In August I urged us all to vote and to be as educated as we can possibly be on the issues.
And I promised that my next column would say why I dream of a Greens 45, Labour 20 seat government, but would settle for the other way round. So here we are!
Essentially, it’s simple. I think most of the Greens policies are superior to Labour’s, together with their democratic way of developing them and their spokespeople’s reasoned and non-antagonistic way of arguing for them.
And only a few in the Labour leadership inspire me with any confidence that they really understand, care about, and believe it is possible to improve the situation for lower income New Zealanders.
Generally, I’m suspicious of whether Labour have really changed their spots after 30 years of largely right wing policies. OK, they inherited a tough situation in 1984.
But we should not forget that they initiated with Rogernomics the deregulation and related policies which substantially widened inequality in New Zealand from 1984 to 1990. And only recently have they started to question the agendas of unfettered free trade, privatisation and selling off New Zealand land and assets often at bargain basement prices which they themselves instituted. National went further and handed resources, dividends and power over NZ corporations and even government policies to largely overseas based corporations.
National’s and National-lite
National also took much further in the 1990’s the policies which widened inequality, with benefit cuts and the Employment Contracts Act, vastly worsening the situation of those at the bottom of the income distribution.
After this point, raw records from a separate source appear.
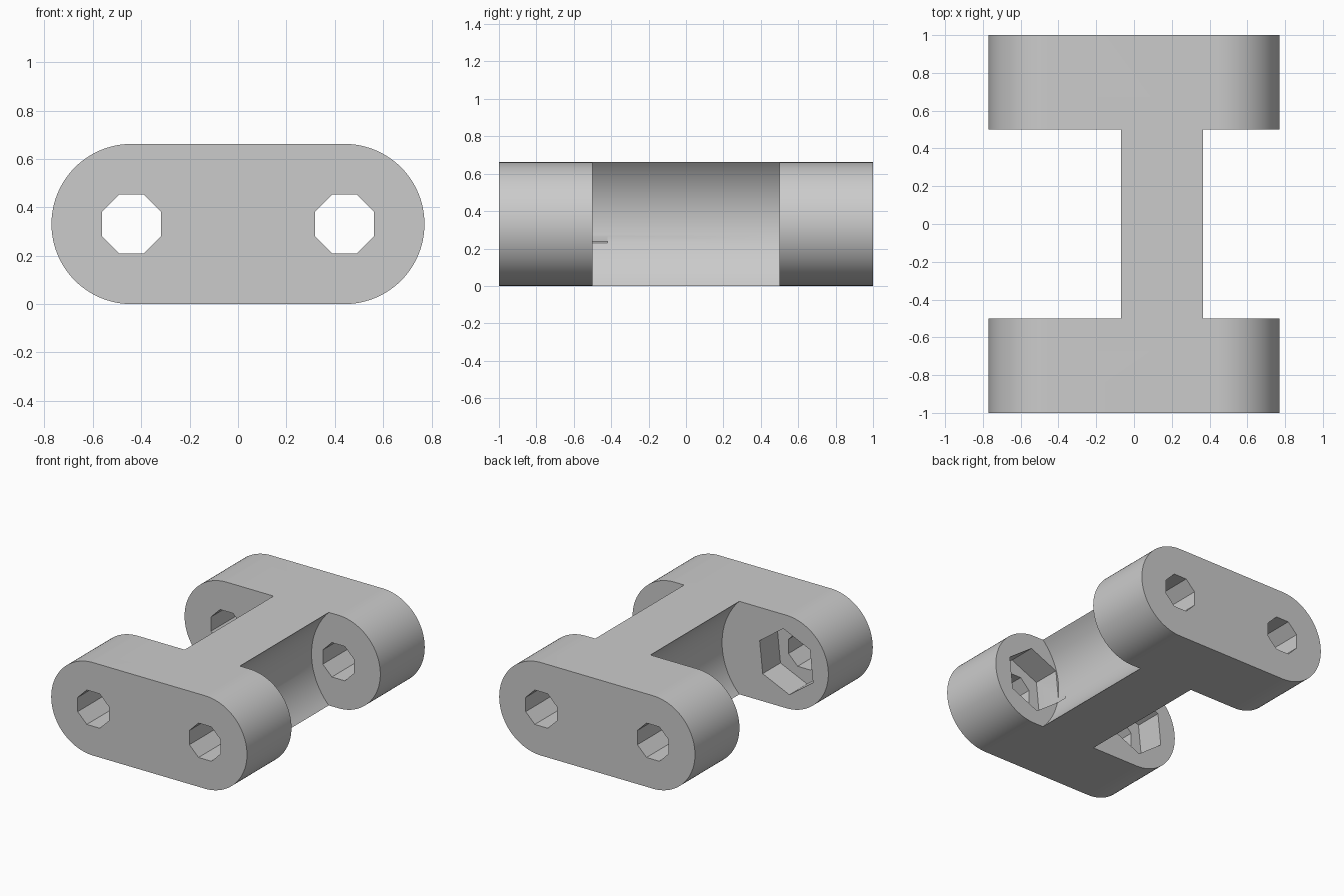
import bpy, bmesh
from math import pi, sin, cos, radians, sqrt

cube = bpy.data.objects.get("Cube")
if cube:
    bpy.data.objects.remove(cube, do_unlink=True)

grey = bpy.data.materials.new("light_grey")
grey.use_nodes = True
colour = (0.6, 0.6, 0.6, 1)
grey.diffuse_color = colour
grey.node_tree.nodes["Principled BSDF"].inputs["Base Color"].default_value = colour

RADIUS = 0.331          # rounded ends, also half the height
BORE_X = 0.44           # bolt hole spacing from the centre
INNER = 0.5             # inner face of each end block


def arc(cx, cz, r, start, sweep, count):
    return [(cx + r * cos(start + sweep * i / count),
             cz + r * sin(start + sweep * i / count)) for i in range(count + 1)]


def polygon(cx, cz, r, sides, turn=0):
    return arc(cx, cz, r, turn, 2 * pi, sides)[:-1]


def prism(name, outline, y0, y1):
    """Extrude an x-z outline along y."""
    bm = bmesh.new()
    base = bm.faces.new([bm.verts.new((x, y0, z)) for x, z in outline])
    grown = bmesh.ops.extrude_face_region(bm, geom=[base], use_keep_orig=True)
    moved = [v for v in grown["geom"] if isinstance(v, bmesh.types.BMVert)]
    bmesh.ops.translate(bm, verts=moved, vec=(0, y1 - y0, 0))
    bmesh.ops.recalc_face_normals(bm, faces=bm.faces)
    mesh = bpy.data.meshes.new(name)
    bm.to_mesh(mesh)
    bm.free()
    mesh.materials.append(grey)
    ob = bpy.data.objects.new(name, mesh)
    bpy.context.collection.objects.link(ob)
    return ob


def cut(body, cutter):
    cutter.hide_render = True
    mod = body.modifiers.new(cutter.name, "BOOLEAN")
    mod.operation = "DIFFERENCE"
    mod.solver = "EXACT"
    mod.object = cutter
    bpy.context.view_layer.objects.active = body
    bpy.ops.object.modifier_apply(modifier=mod.name)
    bpy.data.objects.remove(cutter, do_unlink=True)


# Full-length bar with rounded sides
stadium = (arc(BORE_X, RADIUS, RADIUS, -pi / 2, pi, 48)
           + arc(-BORE_X, RADIUS, RADIUS, pi / 2, pi, 48))
body = prism("link_body", stadium, -1, 1)

# Round side cutouts leave an off-centre concave web
CUT_R = 0.471
reach = sqrt(CUT_R ** 2 - RADIUS ** 2)
for name, x in (("left_cutout", 0.365 + reach), ("right_cutout", -0.07 - reach)):
    cut(body, prism(name, polygon(x, RADIUS, CUT_R, 96), -INNER, INNER))

# Eight-sided bolt holes and six-sided nut pockets in the front block
for side in (-1, 1):
    x = side * BORE_X
    cut(body, prism("bolt_hole", polygon(x, RADIUS, 0.1325, 8, pi / 8), -1.2, 1.2))
    cut(body, prism("nut_pocket", polygon(x, RADIUS, 0.23, 6, radians(24)), -0.7, -0.42))

bpy.ops.object.select_all(action="DESELECT")
body.select_set(True)
bpy.context.view_layer.objects.active = body
bpy.ops.object.shade_smooth_by_angle(angle=radians(25))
And Labour led governments from 1990 to 1999 were National-lite in major economic policy directions, doing little to reverse their previous extreme ideologically led policies. Admittedly they improved the situation of lower income families with a full time paid worker, with the Working for Families package, but did little to help beneficiaries.
As the Child Poverty Action Group and other clearly show, the In Work Credit part of WFF being payable only to those in work leaves most children of beneficiaries in poverty.
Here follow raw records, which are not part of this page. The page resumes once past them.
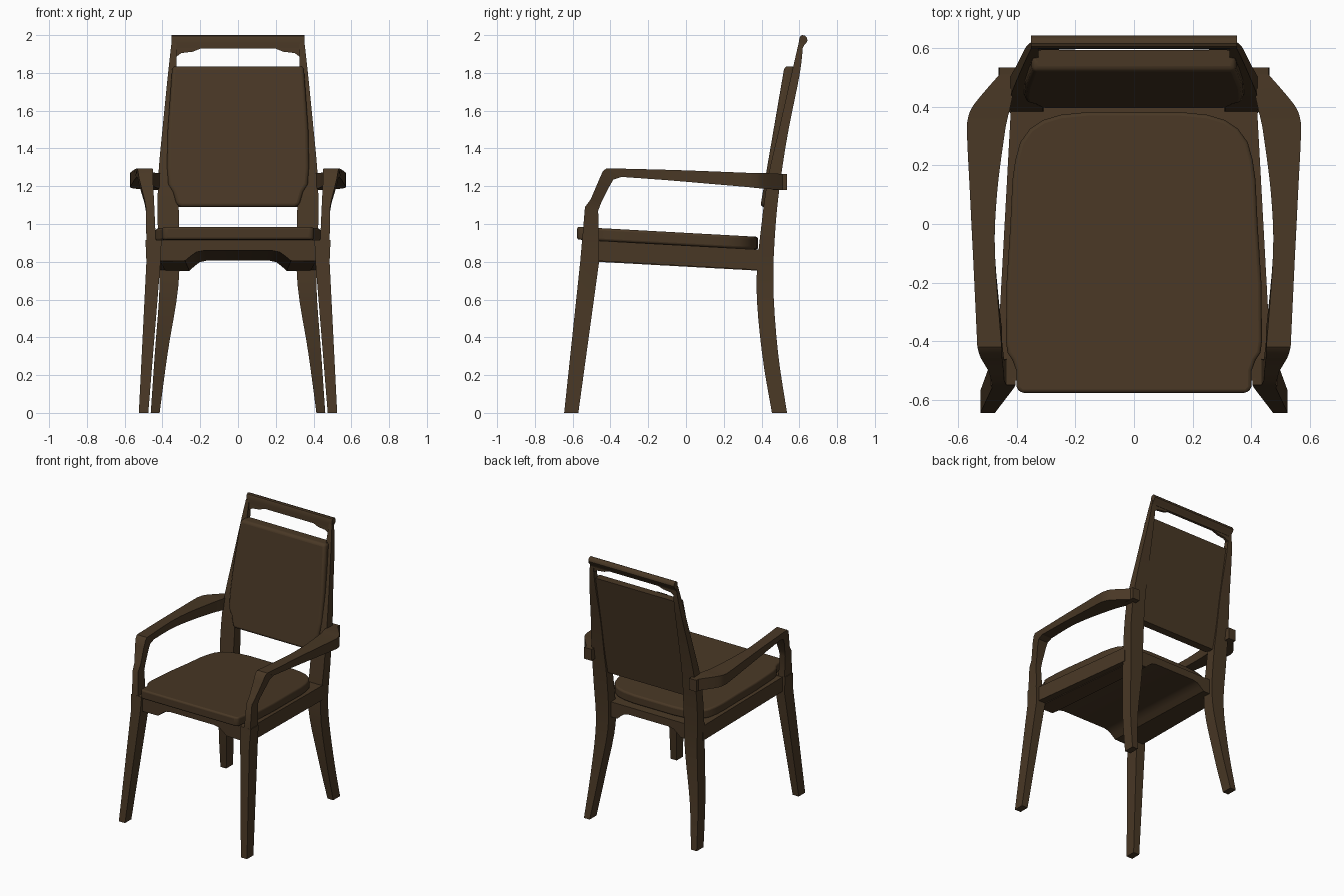
import bpy
import bmesh
import math
from mathutils import Vector

default_cube = bpy.data.objects.get("Cube")
if default_cube:
    bpy.data.objects.remove(default_cube, do_unlink=True)

# One dark wood colour covers frame and upholstery
BROWN = (0.066, 0.039, 0.0185, 1)
wood = bpy.data.materials.new("dark_brown")
wood.use_nodes = True
wood.diffuse_color = BROWN
wood.node_tree.nodes["Principled BSDF"].inputs["Base Color"].default_value = BROWN


def finish(obj, bevel, mirror):
    """Add material, mirror, rounded edges and smooth shading."""
    obj.data.materials.append(wood)
    if mirror:
        obj.modifiers.new("Mirror", "MIRROR").use_axis[0] = True
    if bevel:
        mod = obj.modifiers.new("Bevel", "BEVEL")
        mod.width = bevel
        mod.segments = 3
        mod.limit_method = "ANGLE"
        mod.angle_limit = math.radians(40)
    bpy.ops.object.select_all(action="DESELECT")
    obj.select_set(True)
    bpy.context.view_layer.objects.active = obj
    bpy.ops.object.shade_smooth_by_angle(angle=math.radians(35))


def skin(name, rings, bevel=0, mirror=False):
    """Bridge consecutive closed rings of points and cap both ends."""
    bm = bmesh.new()
    loops = [[bm.verts.new(point) for point in ring] for ring in rings]
    count = len(loops[0])
    for lower, upper in zip(loops, loops[1:]):
        for i in range(count):
            j = (i + 1) % count
            bm.faces.new((lower[i], lower[j], upper[j], upper[i]))
    bm.faces.new(loops[0])
    bm.faces.new(loops[-1])
    bmesh.ops.recalc_face_normals(bm, faces=bm.faces)
    mesh = bpy.data.meshes.new(name)
    bm.to_mesh(mesh)
    bm.free()
    obj = bpy.data.objects.new(name, mesh)
    bpy.context.collection.objects.link(obj)
    finish(obj, bevel, mirror)


def smooth_path(rows, steps=4):
    """Catmull-Rom resampling of a list of section rows."""
    rows = [Vector(row) for row in rows]
    result = []
    for i in range(len(rows) - 1):
        a, b, c = rows[max(i - 1, 0)], rows[i], rows[i + 1]
        d = rows[min(i + 2, len(rows) - 1)]
        for step in range(steps):
            t = step / steps
            result.append(b + (c - a) * (t / 2)
                          + (a * 2 - b * 5 + c * 4 - d) * (t * t / 2)
                          + (b * 3 - a - c * 3 + d) * (t ** 3 / 2))
    return result + [rows[-1]]


def limb(name, sections):
    """Mirrored bar; section = inner x, outer x, (y, z) of its two side edges."""
    rings = [[(x0, ya, za), (x1, ya, za), (x1, yb, zb), (x0, yb, zb)]
             for x0, x1, ya, za, yb, zb in sections]
    skin(name, rings, mirror=True)


def slab(name, half, place, bevel=0):
    """Symmetric outline extruded between the two sides given by place."""
    outline = list(half) + [(-u, v) for u, v in reversed(half)]
    skin(name, [[place(u, v, side) for u, v in outline] for side in (0, 1)], bevel)


def seat_height(y):
    """The seat falls gently towards the back."""
    return 0.918 - 0.055 * (y + 0.58)


def back_plane(z):
    """Front of the reclined backrest."""
    return 0.395 + 0.172 * (z - 1.1)


# Front legs, tapering down to splayed feet
limb("front_leg", [
    (.475, .525, -.645, 0, -.57, 0),
    (.41, .485, -.56, .8, -.46, .8),
    (.405, .49, -.55, .915, -.46, .915),
])

# Arm supports, bending back into the armrests
limb("arm_support", [
    (.435, .485, -.55, .91, -.46, .91),
    (.443, .488, -.535, 1.09, -.465, 1.07),
    (.445, .495, -.505, 1.13, -.45, 1.11),
    (.45, .522, -.46, 1.235, -.405, 1.2),
    (.45, .53, -.44, 1.28, -.385, 1.235),
    (.452, .535, -.42, 1.295, -.34, 1.25),
])

# Armrests, bowing outwards and returning to the back posts
limb("armrest", smooth_path([
    (.452, .535, -.42, 1.295, -.35, 1.25),
    (.475, .55, -.1, 1.287, -.1, 1.232),
    (.468, .56, .1, 1.28, .1, 1.215),
    (.443, .57, .3, 1.272, .3, 1.198),
    (.432, .567, .36, 1.27, .36, 1.192),
    (.42, .545, .41, 1.27, .41, 1.187),
    (.4, .46, .51, 1.265, .51, 1.18),
]))

# Blocks where the armrests pass the back posts
limb("arm_joint", [
    (.4, .46, .46, 1.18, .535, 1.18),
    (.4, .46, .46, 1.265, .535, 1.265),
])

# Back legs sweep up in one curve to become the back posts
limb("back_leg_and_post", smooth_path([
    (.415, .462, .455, 0, .535, 0),
    (.372, .44, .402, .32, .487, .32),
    (.315, .415, .373, .68, .462, .68),
    (.312, .425, .4, 1, .475, 1),
    (.32, .422, .435, 1.25, .503, 1.25),
    (.32, .4, .492, 1.5, .543, 1.5),
    (.325, .37, .56, 1.8, .603, 1.8),
    (.327, .352, .597, 1.96, .62, 1.96),
]))

# Side seat rails
limb("side_rail", [
    (.41, .468, -.48, seat_height(-.48), -.48, .805),
    (.36, .42, .4, seat_height(.4), .4, .756),
])

# Solid seat frame, its underside arched across the width
arch = [(.415, 0), (.415, -.112), (.28, -.11), (.25, -.085),
        (.22, -.064), (.18, -.056)]


def frame_point(x, drop, side):
    y = -.535 + .97 * side
    return x * (1 - .08 * side), y, seat_height(y) + drop


slab("seat_frame", arch, frame_point)

# Seat cushion, notched at the front around the arm supports
seat_half = [(.385, -.577), (.402, -.56), (.402, -.5), (.415, -.465), (.432, -.44),
             (.437, -.4), (.435, -.2), (.422, 0), (.415, .15), (.405, .22), (.388, .28),
             (.355, .325), (.31, .355), (.25, .373), (.16, .382)]
slab("seat_cushion", seat_half,
     lambda x, y, side: (x, y, seat_height(y) + .067 * side), .016)

# Back cushion and the panel behind it
back_half = [(.3, 1.09), (.325, 1.1), (.345, 1.17), (.37, 1.21),
             (.376, 1.3), (.372, 1.5), (.348, 1.835)]
slab("back_cushion", back_half,
     lambda x, z, side: (x, back_plane(z) + .055 * side, z), .018)
slab("back_panel", [(.33, 1.09), (.335, 1.835)],
     lambda x, z, side: (x, back_plane(z) + .035 + .037 * side, z))

# Shaped bracket edge under the top rail
slab("top_rail", [(.352, 1.95), (.356, 1.86), (.332, 1.85), (.328, 1.885),
                  (.3, 1.905), (.24, 1.912), (.2, 1.928)],
     lambda x, z, side: (x, .599 + .018 * side + .1 * (z - 1.95), z))

# Top rail with a crest rolled towards the back
crest = [(.597, 1.928), (.598, 1.96), (.6, 1.982), (.606, 1.995), (.617, 2), (.63, 1.997),
         (.64, 1.986), (.643, 1.972), (.637, 1.958), (.624, 1.945), (.617, 1.928)]
skin("rolled_crest", [[(x, y, z) for y, z in crest] for x in (-.351, .351)])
The disincentive or punishment approach to not being in paid work is immoral when suitable paid work and training is in short supply, the training incentives packages for beneficiaries have been cut (after Paula Bennett successfully used them), and negotiating the tax/transfer/paid work nexus with WINZ is a nightmare.
The DPB remains an essential lifeline for (mainly) women escaping violent or untenable relationships: few women would CHOOSE to be on it for longer than necessary given the stigma, WINZ attention, and barely adequate income.
But parenting remains a vital job, and hard on one’s own. Choosing to concentrate on this at least for a short period should be a viable choice for sole parents. What became of the need to recognise and value all the unpaid caring (and community) work that exceeds in total time the amount of paid work? The Greens policies on Children’s and Parental Tax Credits would make them available to all parents, whether in paid work or not.
So what are the real choices?
With both major parties still wedded to economic orthodoxy and Labour just a bit more prepared to tackle inequality and poverty within a capitalist market system, for me the Greens are the only real option (and I should for transparency declare that I am a member and volunteer with a billboard on my lawn).
I can just stomach those who argue for Internet Mana, especially if they draw genuinely new voters to throw out a National Government, but they are very strange bedfellows I find hard to trust. And Winston Peters as the kingmaker if the election does end up close is a depressing prospect, even though I like a few of his policies.
Not even the Greens are quite left enough for me. In order to have any chance of achieving their 15%, the leadership believes, probably correctly, that they have to show their fiscal responsibility as much as the other parties. Balanced budgets and growth are still the order of the day, rather than the steady state economy which many environmentalists believe essential. But at least it is green growth.
I’m a little cheered by the numbers of young people involved this time even if they still on average vote less than older people. The young candidates’ debate I saw on TV was so much more positive and all were less abusive of the other parties than the jaundiced older politicians.
With many people now having voted early and the polls still showing National a likely shoo-in, is there any hope? Well, we certainly need to get out the vote and not despair – encourage all your contacts to vote, whatever their views.
A supposed democracy without even a high turnout is a weak shell. And one poll (the latest Roy Morgan) had Greens at 16% and showed a possible government of Labour/Greens/Mana/New Zealand First, which is not ideal, but possibly tenable. For me, it is essential to have as many Greens in Parliament as possible to promote the cleaner environment, fairer society, and smart green economy that they genuinely work for, even if in the end the right wing prevails and the sense has to come from the opposition benches.